illustration of Ebenezer Scrooge in silhouette walking toward a Christmas tree and followed by the three ghosts

A Christmas Carol

by Charles Dickens
Start Free Trial

What Is A Stave

What is a stave in Charles Dickens' A Christmas Carol?

Expert Answers

An illustration of the letter 'A' in a speech bubbles

In musical notation, a stave (or staff) is a set of five lines separated by four spaces. Each one of those lines and spaces represents a different musical pitch. Dickens calls the chapters in A Christmas Carol staves because each individual stave is a stand-alone story with its own...

See
This Answer Now

Start your 48-hour free trial to unlock this answer and thousands more. Enjoy eNotes ad-free and cancel anytime.

Get 48 Hours Free Access

In musical notation, a stave (or staff) is a set of five lines separated by four spaces. Each one of those lines and spaces represents a different musical pitch. Dickens calls the chapters in A Christmas Carol staves because each individual stave is a stand-alone story with its own distinctive mood. When taken together, all five staves combine to form a harmonious whole. This is important to Dickens. He wants to convey a picture of Christmas in which disparate characters ultimately come together to celebrate the true meaning of the holiday season.

The title of the book also has great significance for Dickens. He wanted his story to have the same kind of communal resonance as a Christmas carol; something to be widely shared that would bring people together.

Approved by eNotes Editorial Team
An illustration of the letter 'A' in a speech bubbles

The word stave has many different definitions. If used as a noun. stave refers to a wooden plank used in the construction of a building or a musical staff (symbol). If used as a verb, stave refers to breaking something by force or averting something negative. None of the previous definitions define stave's use in Charles Dickens' A Christmas Carol (although the musical staff is the closest). 

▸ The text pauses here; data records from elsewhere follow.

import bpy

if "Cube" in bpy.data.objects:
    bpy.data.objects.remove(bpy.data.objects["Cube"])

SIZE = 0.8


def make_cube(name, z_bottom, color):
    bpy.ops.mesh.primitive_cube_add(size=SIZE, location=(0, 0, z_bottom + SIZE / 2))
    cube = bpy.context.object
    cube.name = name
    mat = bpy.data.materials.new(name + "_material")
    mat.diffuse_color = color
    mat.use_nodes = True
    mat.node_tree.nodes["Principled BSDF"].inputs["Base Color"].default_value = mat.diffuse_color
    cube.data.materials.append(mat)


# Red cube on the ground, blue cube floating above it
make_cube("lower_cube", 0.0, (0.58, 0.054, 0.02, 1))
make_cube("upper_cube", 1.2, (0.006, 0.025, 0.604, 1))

Dickens use of the word stave refers to chapters in the text. This is a common concept for him given that he uses similar musical terms for other texts ("quarters" in The Chimes and "chirps" in The Cricket on the Hearth). Here are the names of the five staves in the novella.

Stave I: Marley's Ghost

Stave II: The First of the three Spirits

Stave III: The Second of the Three Spirits

Stave IV: The Last of the Spirits

Stave V: The End of It

The use of the word stave here refers to songs (in order to make the reader more aware of the relevance of the title (Christmas Carol--in reference to songs sung at Christmas time). 

Approved by eNotes Editorial Team
An illustration of the letter 'A' in a speech bubbles

The word "stave" means a verse or stanza of a poem.  While A Christmas Carol is not a poem, Dickens' titled the work after a song (a carol is a traditional Christmas song).  Thus, he divided his "song" or work into staves or verses, as many songs are divided into verses.  

There are five staves in total within the text of A Christmas Carol.  One chronicles the meeting with Marley's Ghost, Staves 2-4 detail Scrooge's encounters with each of the three ghosts, and the final stave details what happens thereafter -- how Scrooge's life changes as a result of his encounters with Marley and with the three ghosts.

Last Updated by eNotes Editorial on